*WHAT IS NEEDED:*
Copy each line of the following material that has the string "sides".

*INFORMATION SHOWN:*
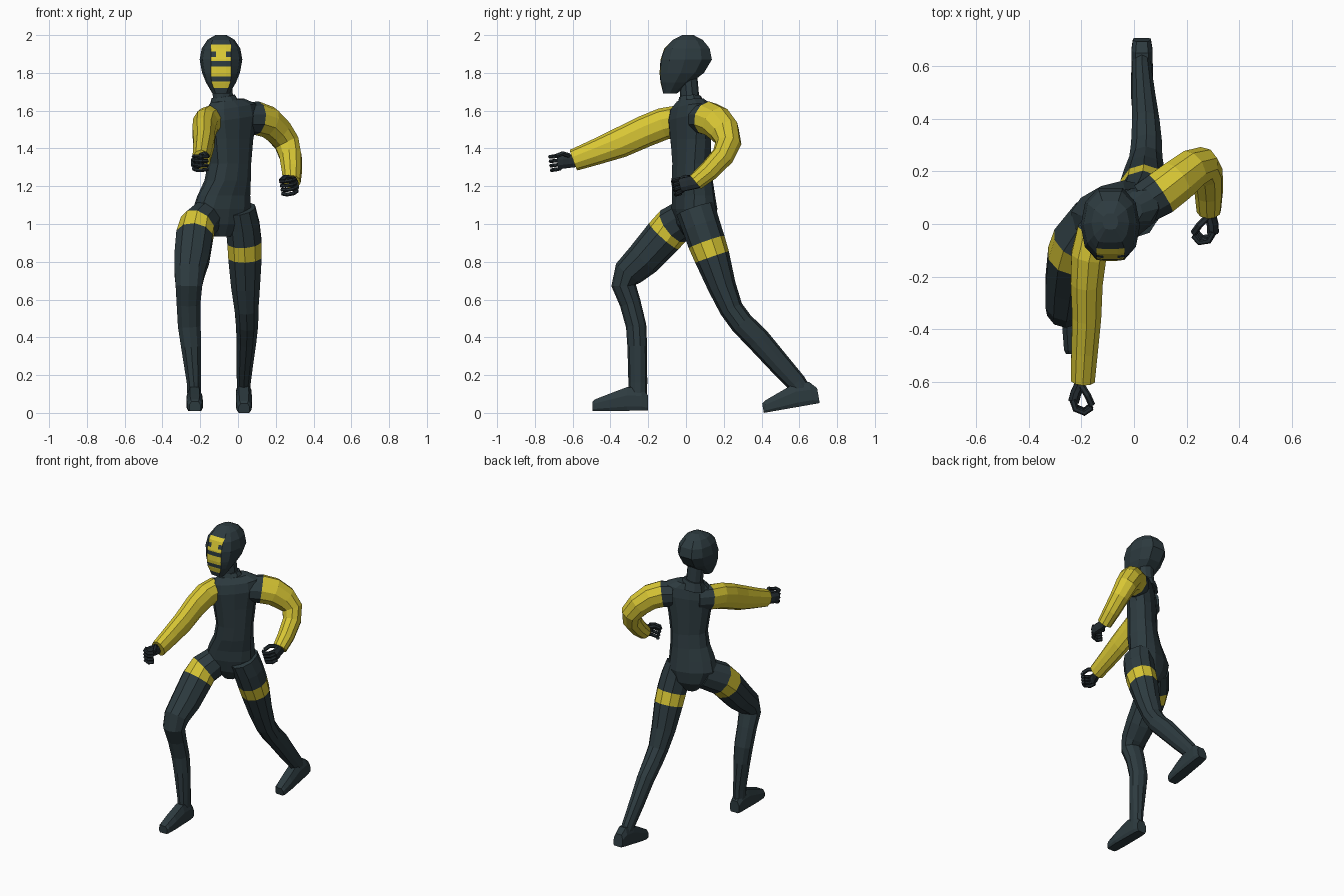
import bpy, bmesh, math
from mathutils import Vector

if "Cube" in bpy.data.objects:
    bpy.data.objects.remove(bpy.data.objects["Cube"])


def material(name, rgb):
    m = bpy.data.materials.new(name)
    m.diffuse_color = (*rgb, 1)
    m.use_nodes = True
    m.node_tree.nodes["Principled BSDF"].inputs["Base Color"].default_value = m.diffuse_color
    return m


SUIT = material("slate suit", (0.026, 0.043, 0.050))
YELLOW = material("yellow panels", (0.69, 0.57, 0.035))
GLOVE = material("dark gloves", (0.017, 0.025, 0.030))


def loft(name, rings, mats, rule=lambda i, j: 0):
    """Skin a stack of equal-length rings; rule(ring, side) picks the colour."""
    bm = bmesh.new()
    vs = [[bm.verts.new(p) for p in r] for r in rings]
    n = len(vs[0])
    for i in range(len(vs) - 1):
        for j in range(n):
            k = (j + 1) % n
            f = bm.faces.new((vs[i][j], vs[i][k], vs[i + 1][k], vs[i + 1][j]))
            f.material_index = rule(i, j)
    bm.faces.new(vs[0]).material_index = rule(0, 0)
    bm.faces.new(vs[-1]).material_index = rule(len(vs) - 2, 0)
    bmesh.ops.recalc_face_normals(bm, faces=bm.faces)
    me = bpy.data.meshes.new(name)
    bm.to_mesh(me)
    bm.free()
    for m in mats:
        me.materials.append(m)
    ob = bpy.data.objects.new(name, me)
    bpy.context.collection.objects.link(ob)
    return ob


def limb(name, stations, lateral, mats, rule=lambda i, j: 0, sides=10):
    """Tube through (x, y, z, lateral radius, depth radius) stations."""
    pts = [Vector(s[:3]) for s in stations]
    rings = []
    for i, s in enumerate(stations):
        a, b = pts[max(i - 1, 0)], pts[min(i + 1, len(pts) - 1)]
        t = (b - a).normalized()
        u = Vector(lateral)
        u = (u - t * u.dot(t)).normalized()
        v = t.cross(u)
        rings.append([pts[i] + u * s[3] * math.cos(q) + v * s[4] * math.sin(q)
                      for q in (math.tau * (k + 0.5) / sides for k in range(sides))])
    return loft(name, rings, mats, rule)


# Torso: stacked ovals that twist toward the reaching arm
# x, y, z, half width, half depth, twist in degrees, shoulder tilt
torso = [(-.085, .05, .935, .045, .06, 15, 0), (-.085, .05, 1.0, .12, .095, 20, 0),
         (-.085, .045, 1.08, .16, .107, 22, 0), (-.075, .04, 1.15, .145, .1, 25, 0),
         (-.055, .033, 1.23, .125, .097, 30, 0), (-.045, .03, 1.32, .118, .09, 33, 0),
         (-.045, .025, 1.45, .135, .088, 35, 0), (-.04, .022, 1.56, .16, .088, 33, .02),
         (-.04, .022, 1.62, .15, .075, 33, .02), (-.055, .022, 1.655, .095, .055, 33, .01)]
rings = []
for x, y, z, a, b, yaw, tilt in torso:
    c, s = math.cos(math.radians(yaw)), math.sin(math.radians(yaw))
    ring = []
    for k in range(12):
        q = math.tau * k / 12
        u, v = [math.copysign(abs(w) ** 0.85, w) for w in (math.cos(q), math.sin(q))]
        ring.append((x + u * a * c - v * b * s, y + u * a * s + v * b * c, z + tilt * u))
    rings.append(ring)
loft("torso", rings, [SUIT])

# Neck and collar
limb("neck", [(-.075, .025, 1.6, .065, .055), (-.08, .02, 1.67, .056, .05),
              (-.085, .01, 1.78, .055, .05)], (1, 0, 0), [SUIT])
limb("collar", [(-.07, .025, 1.62, .09, .075), (-.078, .022, 1.675, .065, .058)],
     (1, 0, 0), [SUIT])

# Head: z, front y, back y, half width; rows are cut at the face bar edges
HEAD = [(1.69, -.12, -.05, .045), (1.75, -.135, .03, .08), (1.80, -.14, .095, .1),
        (1.87, -.135, .137, .113), (1.93, -.115, .125, .102),
        (1.975, -.07, .088, .072), (2.0, -.02, .04, .03)]
BARS = [(1.72, 1.755), (1.78, 1.835), (1.862, 1.885), (1.912, 1.95)]
EYES = (1.885, 1.912)


def head_at(z):
    for p, q in zip(HEAD, HEAD[1:]):
        if z <= q[0]:
            f = (z - p[0]) / (q[0] - p[0])
            return [a + (b - a) * f for a, b in zip(p[1:], q[1:])]


levels = sorted({h[0] for h in HEAD} | {z for b in BARS for z in b})
rings = []
for z in levels:
    f, b, w = head_at(z)
    mid, half, face = (f + b) / 2, (b - f) / 2, min(.053, w * .62)
    side = [(face * .5, -1), (face, -.97), (w * .86, -.65), (w, -.05),
            (w * .85, .6), (w * .42, 1)]
    prof = side + [(-x, y) for x, y in reversed(side)]
    rings.append([(-.09 + x, mid + y * half, z) for x, y in prof])


def face_rule(i, j):
    z = (levels[i] + levels[i + 1]) / 2
    if j == 11 and EYES[0] < z < EYES[1]:
        return 1
    return int(j in (0, 10, 11) and any(a < z < b for a, b in BARS))


loft("head", rings, [SUIT, YELLOW], face_rule)

# Arms
limb("reaching_arm",
     [(-.10, .02, 1.55, .07, .075), (-.15, -.04, 1.545, .075, .083),
      (-.172, -.12, 1.53, .07, .085), (-.18, -.22, 1.49, .064, .084),
      (-.18, -.35, 1.43, .058, .08), (-.188, -.48, 1.38, .053, .068),
      (-.195, -.595, 1.338, .048, .058)],
     (1, 0, 0), [SUIT, YELLOW], lambda i, j: int(i > 0))
limb("bent_arm",
     [(.04, .08, 1.56, .08, .085), (.10, .115, 1.56, .085, .092),
      (.16, .16, 1.54, .082, .09), (.215, .205, 1.49, .075, .082),
      (.258, .225, 1.43, .07, .068), (.278, .195, 1.36, .062, .06),
      (.285, .12, 1.28, .054, .055), (.285, .05, 1.222, .047, .047)],
     (-.7, .5, -.5), [SUIT, YELLOW], lambda i, j: int(i > 0))


# Hands: palm, four curled fingers and a thumb
def hand(name, wrist, forward, curl):
    w, f, c = Vector(wrist), Vector(forward).normalized(), Vector(curl)
    c = (c - f * c.dot(f)).normalized()
    s = f.cross(c)
    if s.z < 0:
        s = -s

    def part(label, path, r0, r1, sides):
        st = [(*(w + f * a + c * b + s * d), r0, r1) for a, b, d in path]
        limb(name + label, st, s, [GLOVE], sides=sides)

    part("_palm", [(-.02, 0, 0), (.02, -.005, 0), (.05, -.015, 0), (.085, -.02, 0)],
         .038, .022, 8)
    for k in range(4):
        d = (k - 1.5) * .022
        part(f"_finger_{k + 1}", [(.075, -.025, d), (.108, -.01, d * 1.1),
                                  (.118, .025, d * 1.1), (.095, .05, d)], .0105, .012, 6)
    part("_thumb", [(.02, .005, .03), (.05, .03, .045), (.085, .05, .035)], .013, .013, 6)


hand("reaching_hand", (-.2, -.595, 1.335), (-.12, -1, -.12), (1, 0, 0))
hand("bent_hand", (.288, .05, 1.222), (-.08, -1, -.25), (-1, 0, -.15))

# Legs with a yellow band round each thigh
limb("front_leg",
     [(-.15, .03, 1.05, .085, .1), (-.215, -.07, .988, .1, .106),
      (-.23, -.118, .935, .102, .104), (-.245, -.225, .815, .097, .095),
      (-.257, -.305, .74, .084, .082), (-.26, -.33, .675, .074, .065),
      (-.262, -.295, .58, .066, .056), (-.258, -.264, .46, .063, .054),
      (-.248, -.258, .35, .056, .052), (-.234, -.255, .16, .039, .05),
      (-.232, -.255, .07, .037, .048)],
     (1, 0, 0), [SUIT, YELLOW], lambda i, j: int(i == 1))
limb("back_leg",
     [(.01, .05, 1.08, .085, .105), (.025, .08, .99, .094, .102),
      (.034, .109, .905, .095, .1), (.037, .138, .825, .093, .094),
      (.04, .19, .67, .08, .075), (.045, .24, .55, .066, .063),
      (.048, .295, .475, .062, .063), (.045, .38, .39, .055, .065),
      (.036, .49, .265, .046, .059), (.03, .585, .16, .038, .052),
      (.03, .63, .10, .036, .045)],
     (1, 0, 0), [SUIT, YELLOW], lambda i, j: int(i == 2))


# Feet: chamfered sections from heel to toe (share of length, half width, height)
def foot(name, heel, toe):
    h, t = Vector(heel), Vector(toe)
    up = Vector((1, 0, 0)).cross(t - h).normalized()
    up = up if up.z > 0 else -up
    rings = []
    for k, w, top in [(0, .034, .08), (.12, .04, .12), (.38, .041, .125),
                      (.7, .043, .09), (.95, .038, .062), (1, .03, .05)]:
        p = h.lerp(t, k)
        side = [(w * .8, 0), (w, top * .18), (w, top * .65), (w * .6, top)]
        prof = side + [(-x, z) for x, z in reversed(side)]
        rings.append([p + Vector((x, 0, 0)) + up * z for x, z in prof])
    loft(name, rings, [SUIT])


foot("front_foot", (-.232, -.2, .012), (-.228, -.495, .01))
foot("back_foot", (.03, .708, .052), (.032, .412, 0))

*EXPECTED ANSWER:*
def limb(name, stations, lateral, mats, rule=lambda i, j: 0, sides=10):
                      for q in (math.tau * (k + 0.5) / sides for k in range(sides))])
    def part(label, path, r0, r1, sides):
        limb(name + label, st, s, [GLOVE], sides=sides)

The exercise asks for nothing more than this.